Data to use:

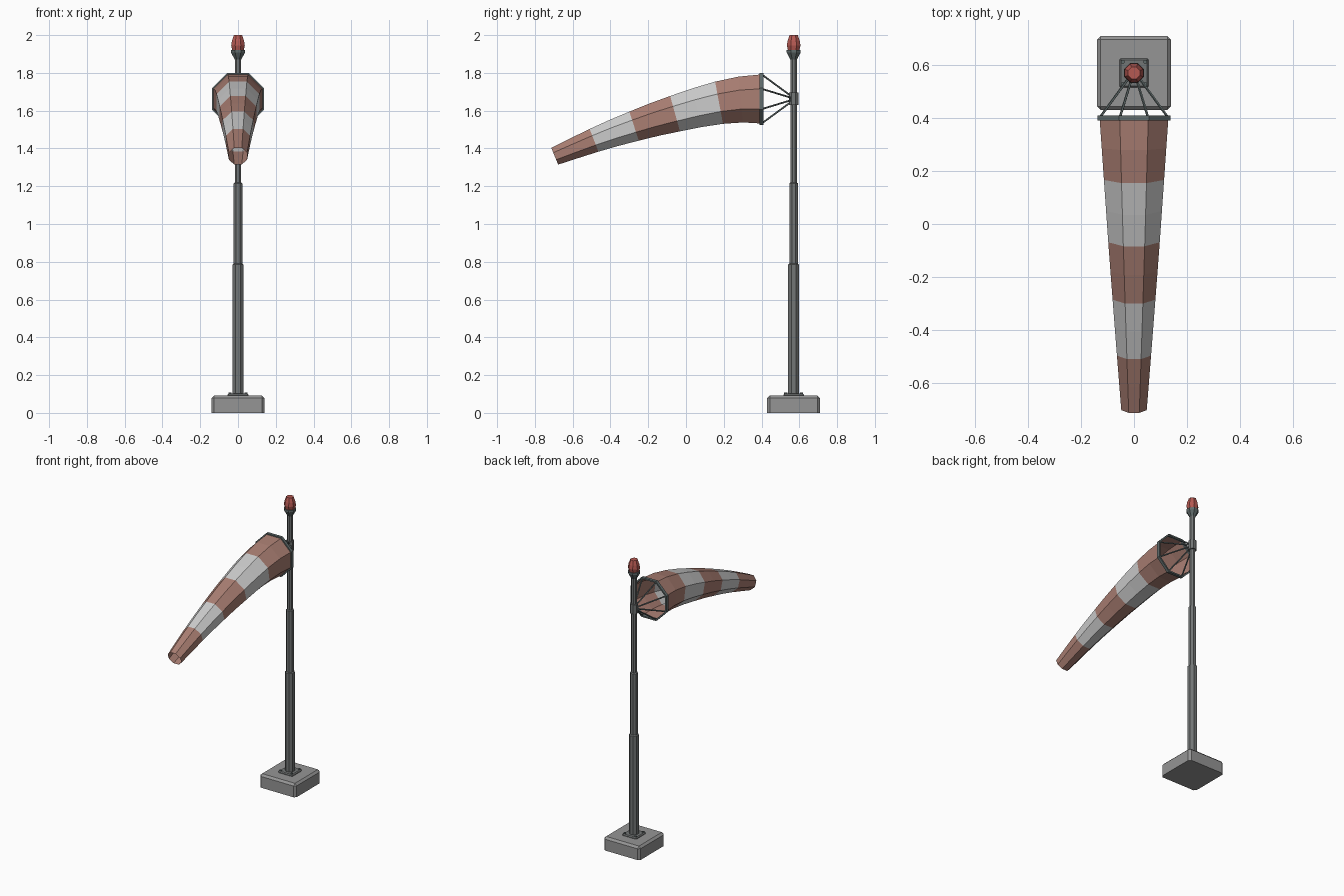
import bpy, bmesh, math
from mathutils import Vector, Matrix

cube = bpy.data.objects.get("Cube")
if cube:
    bpy.data.objects.remove(cube, do_unlink=True)

POLE_Y = 0.57
SIDES = 8


def material(name, r, g, b):
    m = bpy.data.materials.new(name)
    m.use_nodes = True
    m.diffuse_color = (r, g, b, 1)
    m.node_tree.nodes["Principled BSDF"].inputs["Base Color"].default_value = (r, g, b, 1)
    return m


CONCRETE = material("concrete grey", 0.30, 0.30, 0.30)
STEEL = material("pole steel", 0.17, 0.18, 0.18)
DARK = material("dark metal", 0.12, 0.15, 0.15)
RED = material("faded red cloth", 0.40, 0.21, 0.17)
WHITE = material("white cloth", 0.60, 0.60, 0.60)
LAMP = material("lamp red", 0.46, 0.10, 0.085)


def finish(bm, name, *mats, recalc=True):
    if recalc:
        bmesh.ops.recalc_face_normals(bm, faces=bm.faces)
    mesh = bpy.data.meshes.new(name)
    bm.to_mesh(mesh)
    bm.free()
    for m in mats:
        mesh.materials.append(m)
    ob = bpy.data.objects.new(name, mesh)
    bpy.context.collection.objects.link(ob)
    return ob


def add_ring(bm, centre, axis, apothem, sides=SIDES):
    """Polygon of vertices around a centre, flat side up, square to the axis."""
    axis = axis.normalized()
    u = axis.orthogonal() if abs(axis.x) > 0.9 else Vector((1, 0, 0))
    u = (u - axis * u.dot(axis)).normalized()
    v = axis.cross(u)
    r = apothem / math.cos(math.pi / sides)
    verts = []
    for i in range(sides):
        a = (i + 0.5) * math.tau / sides
        verts.append(bm.verts.new(centre + (u * math.cos(a) + v * math.sin(a)) * r))
    return verts


def bridge(bm, a, b, mat=0):
    n = len(a)
    for i in range(n):
        f = bm.faces.new((a[i], a[(i + 1) % n], b[(i + 1) % n], b[i]))
        f.material_index = mat


def lathe(name, profile, mat, x=0, y=POLE_Y, sides=SIDES):
    """Turned part from (radius, height) pairs."""
    bm = bmesh.new()
    rings = [add_ring(bm, Vector((x, y, z)), Vector((0, 0, 1)), r, sides) for r, z in profile]
    for a, b in zip(rings, rings[1:]):
        bridge(bm, a, b)
    bm.faces.new(rings[0])
    bm.faces.new(rings[-1])
    return finish(bm, name, mat)


def block(name, width, z0, z1, mat, corner):
    """Square slab with bevelled top and upright edges."""
    bm = bmesh.new()
    size = Matrix.Diagonal((width, width, z1 - z0, 1))
    bmesh.ops.create_cube(bm, size=1, matrix=Matrix.Translation((0, POLE_Y, (z0 + z1) / 2)) @ size)
    edges = [e for e in bm.edges if any(v.co.z > z0 + 0.001 for v in e.verts)]
    bmesh.ops.bevel(bm, geom=edges, offset=corner, segments=1, affect='EDGES')
    return finish(bm, name, mat)


# Footing, base plate and bolts
block("concrete_base", 0.28, 0, 0.092, CONCRETE, 0.014)
block("base_plate", 0.11, 0.092, 0.102, STEEL, 0.006)
for sx, side in ((-1, "right"), (1, "left")):
    for sy, end in ((-1, "front"), (1, "back")):
        lathe(f"bolt_{end}_{side}", [(0.007, 0.1), (0.007, 0.108)], DARK,
              sx * 0.042, POLE_Y + sy * 0.042, 6)

# Stepped pole, swivel collar and lamp
lathe("pole", [(0.029, 0.1), (0.029, 0.785), (0.023, 0.79), (0.023, 1.215),
               (0.017, 1.22), (0.017, 1.89)], STEEL)
lathe("swivel_collar", [(0.025, 1.63), (0.025, 1.695)], STEEL)
lathe("lamp_holder", [(0.017, 1.87), (0.037, 1.908), (0.037, 1.92)], DARK)
lathe("lamp", [(0.030, 1.918), (0.036, 1.945), (0.032, 1.97), (0.022, 2.0)], LAMP)

# Drooping striped sock, open at both ends, two segments to a stripe
path = [Vector((0, y, z)) for y, z in (
    (0.40, 1.662), (0.29, 1.659), (0.175, 1.642), (0.06, 1.616), (-0.058, 1.584),
    (-0.167, 1.553), (-0.275, 1.518), (-0.382, 1.482), (-0.487, 1.443),
    (-0.592, 1.401), (-0.695, 1.359))]
last = len(path) - 1
bm = bmesh.new()
rings = []
for i, p in enumerate(path):
    axis = path[min(i + 1, last)] - path[max(i - 1, 0)]
    if i == 0:
        axis = Vector((0, -1, 0))
    rings.append(add_ring(bm, p, axis, 0.13 + (0.048 - 0.13) * i / last))
for i in range(last):
    bridge(bm, rings[i], rings[i + 1], (i // 2) % 2)
finish(bm, "wind_sock", RED, WHITE)

# Hoop at the sock mouth
bm = bmesh.new()
back = Vector((0, -1, 0))
loops = [add_ring(bm, Vector((0, y, 1.662)), back, r)
         for y, r in ((0.39, 0.127), (0.39, 0.137), (0.41, 0.137), (0.41, 0.127))]
for i in range(4):
    bridge(bm, loops[i], loops[(i + 1) % 4])
finish(bm, "mouth_hoop", DARK)

# Stays from the hoop corners to the collar
for i in range(SIDES):
    a = (i + 0.5) * math.tau / SIDES
    out = Vector((math.cos(a), 0, math.sin(a)))
    start = out * 0.141 + Vector((0, 0.40, 1.662))
    end = out * 0.018 + Vector((0, 0.555, 1.662))
    bm = bmesh.new()
    tips = [add_ring(bm, p, end - start, 0.004, 5) for p in (start, end)]
    bridge(bm, *tips)
    for t in tips:
        bm.faces.new(t)
    finish(bm, f"stay_{i + 1}", DARK)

How to complete this task: The required output is every line above from the one with "bm.faces.new(rings[-1])" down to the one with "bridge(bm, rings[i], rings[i", restated word for word, ends included.

Exercise response:
    bm.faces.new(rings[-1])
    return finish(bm, name, mat)


def block(name, width, z0, z1, mat, corner):
    """Square slab with bevelled top and upright edges."""
    bm = bmesh.new()
    size = Matrix.Diagonal((width, width, z1 - z0, 1))
    bmesh.ops.create_cube(bm, size=1, matrix=Matrix.Translation((0, POLE_Y, (z0 + z1) / 2)) @ size)
    edges = [e for e in bm.edges if any(v.co.z > z0 + 0.001 for v in e.verts)]
    bmesh.ops.bevel(bm, geom=edges, offset=corner, segments=1, affect='EDGES')
    return finish(bm, name, mat)


# Footing, base plate and bolts
block("concrete_base", 0.28, 0, 0.092, CONCRETE, 0.014)
block("base_plate", 0.11, 0.092, 0.102, STEEL, 0.006)
for sx, side in ((-1, "right"), (1, "left")):
    for sy, end in ((-1, "front"), (1, "back")):
        lathe(f"bolt_{end}_{side}", [(0.007, 0.1), (0.007, 0.108)], DARK,
              sx * 0.042, POLE_Y + sy * 0.042, 6)

# Stepped pole, swivel collar and lamp
lathe("pole", [(0.029, 0.1), (0.029, 0.785), (0.023, 0.79), (0.023, 1.215),
               (0.017, 1.22), (0.017, 1.89)], STEEL)
lathe("swivel_collar", [(0.025, 1.63), (0.025, 1.695)], STEEL)
lathe("lamp_holder", [(0.017, 1.87), (0.037, 1.908), (0.037, 1.92)], DARK)
lathe("lamp", [(0.030, 1.918), (0.036, 1.945), (0.032, 1.97), (0.022, 2.0)], LAMP)

# Drooping striped sock, open at both ends, two segments to a stripe
path = [Vector((0, y, z)) for y, z in (
    (0.40, 1.662), (0.29, 1.659), (0.175, 1.642), (0.06, 1.616), (-0.058, 1.584),
    (-0.167, 1.553), (-0.275, 1.518), (-0.382, 1.482), (-0.487, 1.443),
    (-0.592, 1.401), (-0.695, 1.359))]
last = len(path) - 1
bm = bmesh.new()
rings = []
for i, p in enumerate(path):
    axis = path[min(i + 1, last)] - path[max(i - 1, 0)]
    if i == 0:
        axis = Vector((0, -1, 0))
    rings.append(add_ring(bm, p, axis, 0.13 + (0.048 - 0.13) * i / last))
for i in range(last):
    bridge(bm, rings[i], rings[i + 1], (i // 2) % 2)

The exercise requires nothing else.